Sadly, our chimney has been painted, and after several failed stripping incidents, we have become intrigued by the idea of actually refacing the entire chimney. The March 2004 Sunset issue had a great, inspiring article on faux stone veneers, which seems like a perfect solution to our chimney dilemma. In the process, we were thinking of raising the opening and adding a bench and a mantel. Can anyone in the south bay area recommend a mason? Also, we would love to hear from anyone who has done a similar remodel of their Eichler chimney? Please send recommendations directly to me at tcrevierATyahooDOTcom
Before you take a look at refacing, try using a good, $90 grinder (we have a Bosch) and stripping pads. We had success removing the paint from our chimney. It will take a number of stipping pads that look like a stiff sponge. It will take off a lot, but not all of the paint. The surface paint comes right off, but the dimples wiill hold specks of paint. You may like the results and people have commented on how nice ours looks now.
That's good for the face of the cinderblocks, but you will probably need to chisel out the grout and have it tuck pointed. Same grinder works again to clean out the old morter. We used a circular saw with a diamond blade to do the heavy work and cleaned out the rest with the grinder and a masonry grinding wheel. Finish off the corners with a cold chisel. We just had ours tuck pointed and it looks cherry. Please e-mail me at staceyATimpureactsDOTcom for contact info on this mason, recommended by JC of Renman's crew.
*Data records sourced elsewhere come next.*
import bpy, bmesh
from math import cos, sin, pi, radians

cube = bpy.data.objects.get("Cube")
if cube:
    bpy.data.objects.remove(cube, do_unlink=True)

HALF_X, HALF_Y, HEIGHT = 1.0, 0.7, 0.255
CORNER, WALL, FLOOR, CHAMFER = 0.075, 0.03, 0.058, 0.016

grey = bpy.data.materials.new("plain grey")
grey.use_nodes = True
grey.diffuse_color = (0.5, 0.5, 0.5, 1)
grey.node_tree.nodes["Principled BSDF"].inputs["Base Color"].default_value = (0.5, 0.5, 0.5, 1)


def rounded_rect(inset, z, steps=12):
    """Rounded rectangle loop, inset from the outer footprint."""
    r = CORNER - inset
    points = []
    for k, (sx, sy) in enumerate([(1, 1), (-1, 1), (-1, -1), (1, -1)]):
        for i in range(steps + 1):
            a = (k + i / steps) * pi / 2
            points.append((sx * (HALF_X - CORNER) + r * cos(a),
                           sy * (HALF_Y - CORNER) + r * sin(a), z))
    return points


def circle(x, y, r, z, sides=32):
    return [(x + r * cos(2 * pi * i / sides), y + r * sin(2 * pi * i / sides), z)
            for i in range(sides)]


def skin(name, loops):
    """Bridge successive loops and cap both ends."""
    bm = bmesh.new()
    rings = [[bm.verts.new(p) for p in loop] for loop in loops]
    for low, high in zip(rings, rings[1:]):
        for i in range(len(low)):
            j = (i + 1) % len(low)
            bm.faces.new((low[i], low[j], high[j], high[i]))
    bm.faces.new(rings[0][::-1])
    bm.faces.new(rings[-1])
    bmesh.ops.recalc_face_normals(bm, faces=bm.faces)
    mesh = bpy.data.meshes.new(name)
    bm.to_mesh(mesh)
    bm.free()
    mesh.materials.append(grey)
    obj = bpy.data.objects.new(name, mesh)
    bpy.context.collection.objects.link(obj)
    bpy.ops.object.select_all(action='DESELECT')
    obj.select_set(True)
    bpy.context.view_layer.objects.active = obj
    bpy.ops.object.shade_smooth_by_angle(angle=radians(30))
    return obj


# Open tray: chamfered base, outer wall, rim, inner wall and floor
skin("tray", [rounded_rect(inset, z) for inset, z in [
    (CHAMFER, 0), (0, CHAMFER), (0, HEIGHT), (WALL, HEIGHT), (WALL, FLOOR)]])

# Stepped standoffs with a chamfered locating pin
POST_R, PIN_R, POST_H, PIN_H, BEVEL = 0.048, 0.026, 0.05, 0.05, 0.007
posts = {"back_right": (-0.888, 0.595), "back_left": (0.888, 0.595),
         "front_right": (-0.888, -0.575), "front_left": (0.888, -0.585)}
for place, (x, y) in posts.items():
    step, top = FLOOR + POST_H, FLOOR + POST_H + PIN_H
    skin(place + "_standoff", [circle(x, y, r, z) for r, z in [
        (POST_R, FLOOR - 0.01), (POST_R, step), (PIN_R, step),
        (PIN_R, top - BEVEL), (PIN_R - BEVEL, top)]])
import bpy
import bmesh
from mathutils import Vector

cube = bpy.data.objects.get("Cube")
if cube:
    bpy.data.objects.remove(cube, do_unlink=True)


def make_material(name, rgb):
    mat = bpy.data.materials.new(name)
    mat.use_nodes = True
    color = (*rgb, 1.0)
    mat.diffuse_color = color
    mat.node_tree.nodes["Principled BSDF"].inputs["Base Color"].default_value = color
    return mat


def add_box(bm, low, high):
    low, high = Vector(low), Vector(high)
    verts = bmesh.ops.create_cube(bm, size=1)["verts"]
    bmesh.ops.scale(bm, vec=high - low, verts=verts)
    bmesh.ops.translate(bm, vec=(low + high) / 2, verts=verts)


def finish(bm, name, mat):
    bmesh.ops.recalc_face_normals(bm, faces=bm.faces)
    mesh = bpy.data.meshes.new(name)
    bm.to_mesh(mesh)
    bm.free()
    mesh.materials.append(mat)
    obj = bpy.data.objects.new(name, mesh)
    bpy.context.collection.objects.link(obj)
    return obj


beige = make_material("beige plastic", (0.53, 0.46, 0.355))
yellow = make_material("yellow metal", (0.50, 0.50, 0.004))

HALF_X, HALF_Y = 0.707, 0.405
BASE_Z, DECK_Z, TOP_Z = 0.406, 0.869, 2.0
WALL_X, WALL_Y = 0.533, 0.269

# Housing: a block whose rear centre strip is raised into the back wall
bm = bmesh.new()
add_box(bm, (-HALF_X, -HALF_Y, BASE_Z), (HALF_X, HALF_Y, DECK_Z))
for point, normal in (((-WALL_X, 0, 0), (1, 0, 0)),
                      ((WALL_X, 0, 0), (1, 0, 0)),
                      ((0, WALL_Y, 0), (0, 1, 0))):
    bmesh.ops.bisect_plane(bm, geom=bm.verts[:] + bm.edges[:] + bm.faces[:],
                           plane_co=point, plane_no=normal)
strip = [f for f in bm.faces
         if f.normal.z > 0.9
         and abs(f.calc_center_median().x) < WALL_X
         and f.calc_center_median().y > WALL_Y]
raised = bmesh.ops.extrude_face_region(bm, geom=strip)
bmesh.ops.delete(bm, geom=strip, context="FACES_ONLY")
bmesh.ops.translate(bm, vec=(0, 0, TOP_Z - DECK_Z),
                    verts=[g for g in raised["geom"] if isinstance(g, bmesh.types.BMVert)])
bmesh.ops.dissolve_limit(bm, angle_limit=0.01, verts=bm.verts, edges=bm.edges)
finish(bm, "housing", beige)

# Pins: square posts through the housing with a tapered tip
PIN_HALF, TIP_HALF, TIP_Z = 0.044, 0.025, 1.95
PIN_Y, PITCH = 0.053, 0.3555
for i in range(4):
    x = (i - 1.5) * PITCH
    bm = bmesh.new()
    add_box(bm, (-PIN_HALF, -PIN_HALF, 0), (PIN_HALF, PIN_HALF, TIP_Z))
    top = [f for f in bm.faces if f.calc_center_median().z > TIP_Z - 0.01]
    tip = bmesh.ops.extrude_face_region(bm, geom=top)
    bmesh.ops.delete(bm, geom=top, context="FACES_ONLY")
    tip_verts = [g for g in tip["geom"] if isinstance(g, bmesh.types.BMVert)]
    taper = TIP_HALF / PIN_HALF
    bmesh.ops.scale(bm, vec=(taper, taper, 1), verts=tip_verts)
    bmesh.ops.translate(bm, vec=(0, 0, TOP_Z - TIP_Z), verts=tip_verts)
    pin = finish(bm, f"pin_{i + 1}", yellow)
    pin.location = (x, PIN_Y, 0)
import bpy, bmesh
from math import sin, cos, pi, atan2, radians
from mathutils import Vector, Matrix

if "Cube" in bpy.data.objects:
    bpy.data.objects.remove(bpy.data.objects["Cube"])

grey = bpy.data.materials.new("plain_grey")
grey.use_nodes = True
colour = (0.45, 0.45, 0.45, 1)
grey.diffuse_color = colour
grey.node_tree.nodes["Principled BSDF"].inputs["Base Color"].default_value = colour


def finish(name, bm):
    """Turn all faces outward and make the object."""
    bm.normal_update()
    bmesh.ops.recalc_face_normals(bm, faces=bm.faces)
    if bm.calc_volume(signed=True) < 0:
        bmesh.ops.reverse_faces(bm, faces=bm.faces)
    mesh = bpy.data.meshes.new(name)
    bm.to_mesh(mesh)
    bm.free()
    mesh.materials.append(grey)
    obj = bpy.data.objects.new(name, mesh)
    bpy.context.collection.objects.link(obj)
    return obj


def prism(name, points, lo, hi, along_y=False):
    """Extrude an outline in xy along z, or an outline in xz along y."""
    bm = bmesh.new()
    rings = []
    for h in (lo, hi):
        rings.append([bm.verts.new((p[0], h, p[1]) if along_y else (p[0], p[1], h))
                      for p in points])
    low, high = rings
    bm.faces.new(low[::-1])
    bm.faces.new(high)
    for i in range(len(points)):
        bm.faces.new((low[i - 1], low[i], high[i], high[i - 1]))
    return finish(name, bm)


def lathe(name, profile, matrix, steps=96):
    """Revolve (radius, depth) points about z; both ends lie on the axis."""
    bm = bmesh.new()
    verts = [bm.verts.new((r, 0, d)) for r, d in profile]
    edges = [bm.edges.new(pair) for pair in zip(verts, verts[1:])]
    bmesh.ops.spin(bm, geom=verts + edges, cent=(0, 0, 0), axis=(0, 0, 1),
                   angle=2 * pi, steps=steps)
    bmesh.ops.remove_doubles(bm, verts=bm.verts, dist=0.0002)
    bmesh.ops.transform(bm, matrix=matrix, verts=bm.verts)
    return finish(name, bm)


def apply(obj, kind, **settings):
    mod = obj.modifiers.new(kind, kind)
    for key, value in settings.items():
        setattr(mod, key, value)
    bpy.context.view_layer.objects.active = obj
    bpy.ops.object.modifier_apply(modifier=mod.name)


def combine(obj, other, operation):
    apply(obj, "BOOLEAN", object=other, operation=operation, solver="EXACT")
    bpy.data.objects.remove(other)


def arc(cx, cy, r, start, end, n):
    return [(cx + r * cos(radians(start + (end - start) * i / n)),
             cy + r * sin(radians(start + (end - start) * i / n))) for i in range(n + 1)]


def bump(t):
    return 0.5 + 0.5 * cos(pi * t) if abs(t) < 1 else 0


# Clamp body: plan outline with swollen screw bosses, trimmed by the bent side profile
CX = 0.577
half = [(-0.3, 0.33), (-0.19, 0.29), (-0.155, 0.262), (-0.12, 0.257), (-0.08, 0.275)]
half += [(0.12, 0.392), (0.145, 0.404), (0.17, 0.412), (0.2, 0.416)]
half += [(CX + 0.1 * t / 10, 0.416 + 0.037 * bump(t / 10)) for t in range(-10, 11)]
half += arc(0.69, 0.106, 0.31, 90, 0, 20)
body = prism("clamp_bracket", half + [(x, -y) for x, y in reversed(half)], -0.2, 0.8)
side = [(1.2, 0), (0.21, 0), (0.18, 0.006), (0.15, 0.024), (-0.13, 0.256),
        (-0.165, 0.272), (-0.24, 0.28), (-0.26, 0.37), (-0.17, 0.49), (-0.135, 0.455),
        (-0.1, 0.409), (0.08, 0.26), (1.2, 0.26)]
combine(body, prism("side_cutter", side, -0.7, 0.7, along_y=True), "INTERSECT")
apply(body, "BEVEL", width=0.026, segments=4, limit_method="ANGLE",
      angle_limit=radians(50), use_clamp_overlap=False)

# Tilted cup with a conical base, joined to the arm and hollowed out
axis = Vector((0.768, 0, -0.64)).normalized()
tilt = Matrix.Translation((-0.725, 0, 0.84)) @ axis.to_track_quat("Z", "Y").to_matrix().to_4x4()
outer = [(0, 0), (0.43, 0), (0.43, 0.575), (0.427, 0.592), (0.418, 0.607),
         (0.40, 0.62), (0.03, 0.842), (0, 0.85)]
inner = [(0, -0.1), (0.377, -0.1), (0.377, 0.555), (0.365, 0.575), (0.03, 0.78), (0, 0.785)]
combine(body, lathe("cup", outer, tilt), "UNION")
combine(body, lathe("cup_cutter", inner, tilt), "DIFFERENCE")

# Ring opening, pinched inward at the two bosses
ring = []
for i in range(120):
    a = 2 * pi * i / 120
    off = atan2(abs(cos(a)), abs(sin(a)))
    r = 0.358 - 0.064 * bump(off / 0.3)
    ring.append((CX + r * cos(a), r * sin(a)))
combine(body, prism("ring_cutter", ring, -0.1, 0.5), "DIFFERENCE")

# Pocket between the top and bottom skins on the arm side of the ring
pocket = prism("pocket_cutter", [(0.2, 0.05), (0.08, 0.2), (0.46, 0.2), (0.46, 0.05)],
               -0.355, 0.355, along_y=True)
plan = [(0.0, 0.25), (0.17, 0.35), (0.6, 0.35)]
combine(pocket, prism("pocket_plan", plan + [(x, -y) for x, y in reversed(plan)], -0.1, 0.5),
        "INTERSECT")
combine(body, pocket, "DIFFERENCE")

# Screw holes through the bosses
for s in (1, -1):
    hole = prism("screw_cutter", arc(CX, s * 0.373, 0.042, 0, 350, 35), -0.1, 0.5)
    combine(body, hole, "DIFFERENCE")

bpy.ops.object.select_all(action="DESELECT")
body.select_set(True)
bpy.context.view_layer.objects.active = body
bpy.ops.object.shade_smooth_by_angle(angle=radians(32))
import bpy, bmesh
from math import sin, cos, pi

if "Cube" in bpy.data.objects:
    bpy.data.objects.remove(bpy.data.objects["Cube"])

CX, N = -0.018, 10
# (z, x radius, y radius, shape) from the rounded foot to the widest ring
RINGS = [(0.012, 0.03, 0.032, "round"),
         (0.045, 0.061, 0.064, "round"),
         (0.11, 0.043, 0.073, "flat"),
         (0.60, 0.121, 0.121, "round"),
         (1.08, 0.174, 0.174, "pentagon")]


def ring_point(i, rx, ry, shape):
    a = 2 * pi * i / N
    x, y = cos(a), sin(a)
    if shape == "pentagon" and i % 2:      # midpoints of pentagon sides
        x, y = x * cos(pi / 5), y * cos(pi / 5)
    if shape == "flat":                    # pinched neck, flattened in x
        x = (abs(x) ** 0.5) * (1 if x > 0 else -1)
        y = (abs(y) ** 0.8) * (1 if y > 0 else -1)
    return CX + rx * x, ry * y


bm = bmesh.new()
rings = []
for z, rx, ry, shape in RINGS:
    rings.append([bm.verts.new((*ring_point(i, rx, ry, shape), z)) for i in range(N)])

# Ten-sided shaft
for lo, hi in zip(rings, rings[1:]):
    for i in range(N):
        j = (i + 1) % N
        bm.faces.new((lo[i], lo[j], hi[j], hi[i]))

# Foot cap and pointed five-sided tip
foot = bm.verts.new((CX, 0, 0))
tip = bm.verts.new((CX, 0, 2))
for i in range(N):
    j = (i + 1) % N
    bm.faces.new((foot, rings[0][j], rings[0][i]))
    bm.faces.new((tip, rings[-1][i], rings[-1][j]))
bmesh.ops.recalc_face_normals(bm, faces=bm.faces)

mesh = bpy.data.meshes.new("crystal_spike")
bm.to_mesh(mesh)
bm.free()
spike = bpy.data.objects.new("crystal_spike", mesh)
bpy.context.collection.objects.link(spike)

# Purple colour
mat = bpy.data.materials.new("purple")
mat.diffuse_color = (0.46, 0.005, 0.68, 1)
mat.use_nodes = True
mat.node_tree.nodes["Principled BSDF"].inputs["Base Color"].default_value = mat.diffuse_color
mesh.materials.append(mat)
Now just to be clear, grinding will make a huge mess. You must wear goggles, a full-respirator, ear protection, and I suggest a hair covering of sorts. You, and everything in the close proximity, will be covered in fine stone powder. Tape off your immediate area to contain the mess.
If you're looking for an inexpensive and quick fix, you might want to try
this approach. Our living room has 3 different wall surfaces, cinderblock, grass cloth and siding. While it's an interesting effect, I thought it was 3 too many elements. I resurfaced our chimney wall (which was cinderblock) with stucco, then gave it a smooth finish by sanding it. I bought a contemporary floating shelf in mahogany from Pottery Barn. The overall effect is wonderful and in keeping with the Eichler design. Best of all, it was very inexpensive.
We were given your ad by a customer who owns an Eichler and who has contacted us to reface their fireplace. We are limestone fabricator, meaning we fabricate limestone fireplaces and reface brick fireplaces with natural stones. I am enclosing a picture of an Eichler fireplace we refaced in Vermont slate. We can also recommend you with a mason if you still need one. We can be contacted at (650) 968-1770. [/img]
Our brick fireplace is painted with several layers of stark white paint and I would like to add texture and some earthy color to it. Stuccoing sounds like the way to go but I don't know how to prep the painted brick first.
Was your fireplace painted? Did you do stucco the fireplace yourself? I'd appreciate any suggestions on how to proceed. Also, do you have pictures you could share? You can email me at petrapless at earthlink dot net. Thank you!